This is not my letter of resignation.  Put quite simply, I cannot afford for it to be such at this time, nor do I desire in any way to ultimately sever my 25-year working relationship with our school district.  But my heart is heavy, and has grown increasingly so of late. And, as I now find myself propelled once again toward another sleepless night wrestling with my thoughts, I hope instead to use this moment of sound-minded wakefulness to make a simple and sincere appeal to you in an email this morning.  The hour is late, so I will try my best to be brief.

After much deliberation, having spent the last seven years in the principal's office, I can say with great confidence: I no longer can endure this work.  When first I was drafted out of our teacher corps as our school's interim principal, it was to fill an unanticipated gap in leadership that was, in the near term, likely to be unable to be filled.  When, sometime later, I was officially appointed to the role by the superintendent and the board, it was with just one objective in mind: to lead until I felt my leadership was no longer tenable or of benefit to the school's community.  I feel I have arrived at this point, that this school has surpassed its need to be lead by me, that it both craves and deserves new vital leadership.  In view of this realization, I would like to step down at the end of my contract in June.  Pragmatically and financially speaking, however, I am not willing, nor am I able, to proffer my resignation from the school district at this time.  It is, in fact, in no way my my desire to do so.  Public school teaching is undeniably my life's calling, a pursuit to which I happily dedicated the first 18 years of my career, and I feel I still have many meaningful contributions to make in this regard.

I am aware that, in the past, district superintendents have provided assistance in reassigning similarly exhausted principals to currently vacant teaching positions for which they were qualified within other district schools.  I would like to appeal for this sort of assistance and consideration to you at this time: Please allow me to gracefully leave my work as a principal but retain my longstanding relationship with the distrit by reassigning me to a teaching position within the greater district school community.  I have truly enjoyed working with all of my administrative cohorts over the years and am confident when I tell you, I would be happy to work for any of them in the future... and that, given all that I have encountered and overcome during seven years in the principal's office, I am likely to be a reformed and exemplary classroom teacher going forward.
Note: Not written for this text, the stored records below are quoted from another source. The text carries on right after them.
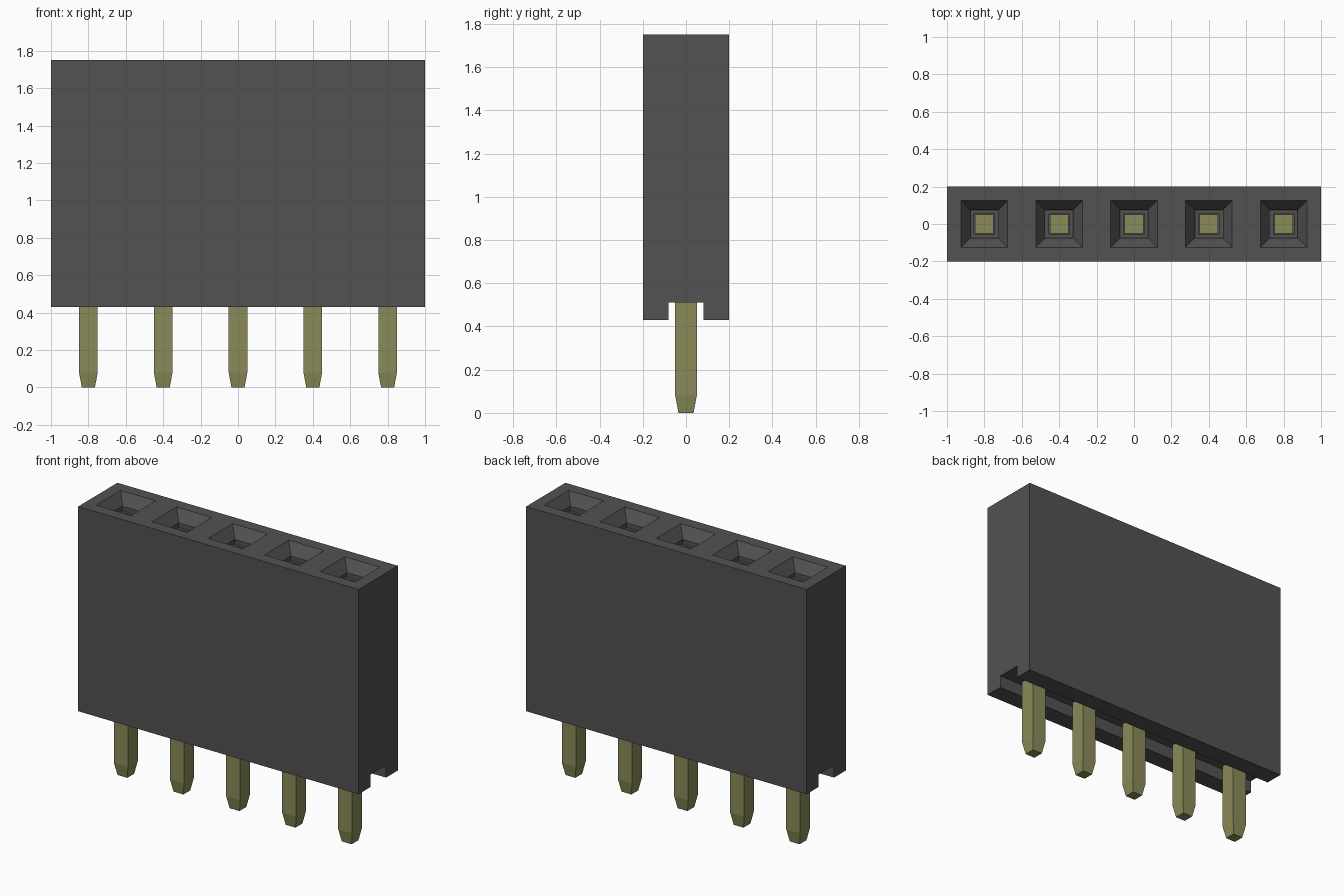
import bpy, bmesh

cube = bpy.data.objects.get("Cube")
if cube:
    bpy.data.objects.remove(cube, do_unlink=True)

COUNT, PITCH = 5, 0.4


def material(name, color):
    m = bpy.data.materials.new(name)
    m.use_nodes = True
    m.diffuse_color = (*color, 1)
    m.node_tree.nodes["Principled BSDF"].inputs["Base Color"].default_value = (*color, 1)
    return m


def finish(bm, name, mat):
    bmesh.ops.recalc_face_normals(bm, faces=bm.faces)
    me = bpy.data.meshes.new(name)
    bm.to_mesh(me)
    bm.free()
    me.materials.append(mat)
    ob = bpy.data.objects.new(name, me)
    bpy.context.collection.objects.link(ob)
    return ob


plastic = material("dark grey plastic", (0.085, 0.085, 0.085))
metal = material("dull gold metal", (0.26, 0.26, 0.10))

# Housing: grooved cross-section (y, z) swept along x, one cell per contact
profile = [(-0.2, 0.43), (-0.08, 0.43), (-0.08, 0.51), (0.08, 0.51),
           (0.08, 0.43), (0.2, 0.43), (0.2, 1.75), (-0.2, 1.75)]
bm = bmesh.new()
rings = [[bm.verts.new((-1 + PITCH * i, y, z)) for y, z in profile] for i in range(COUNT + 1)]
for a, b in zip(rings, rings[1:]):
    for k in range(len(profile)):
        n = (k + 1) % len(profile)
        bm.faces.new((a[k], a[n], b[n], b[k]))
bm.faces.new(rings[0])
bm.faces.new(rings[-1][::-1])
bmesh.ops.recalc_face_normals(bm, faces=bm.faces)

# Sockets: rim, funnel, short shaft, ledge, then the deep contact hole
sockets = [f for f in bm.faces if f.calc_center_median().z > 1.74]
for thickness, depth in [(0.075, 0), (0.05, -0.07), (0, -0.03), (0.02, 0), (0, -0.8)]:
    bm.normal_update()
    bmesh.ops.inset_individual(bm, faces=sockets, thickness=thickness,
                               depth=depth, use_even_offset=True)
finish(bm, "housing", plastic)

# Pins: square posts with tapered tips, reaching up into the contact holes
for i in range(COUNT):
    bm = bmesh.new()
    x = (i - (COUNT - 1) / 2) * PITCH
    loops = [[bm.verts.new((x + sx * h, sy * h, z))
              for sx, sy in ((-1, -1), (1, -1), (1, 1), (-1, 1))]
             for h, z in ((0.035, 0), (0.05, 0.08), (0.05, 0.9))]
    for a, b in zip(loops, loops[1:]):
        for k in range(4):
            n = (k + 1) % 4
            bm.faces.new((a[k], a[n], b[n], b[k]))
    bm.faces.new(loops[0][::-1])
    bm.faces.new(loops[-1])
    finish(bm, f"pin_{i + 1}", metal)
I will happily take on any new classroom teaching role in the district, in any building in the district, if you are willing to grant me this request.

It has been my great honor to serve as the principal at this school since 2011, and likewise to work as a teacher in our district since 1993.  I do not wish in any way to sever my relationship with the district at this time, nonetheless, I hope you will carefully consider my appeal and allow me to be reassigned into a teaching role beginning at the onset of the 2018-2019 school year.

Thank you.

04 February 2018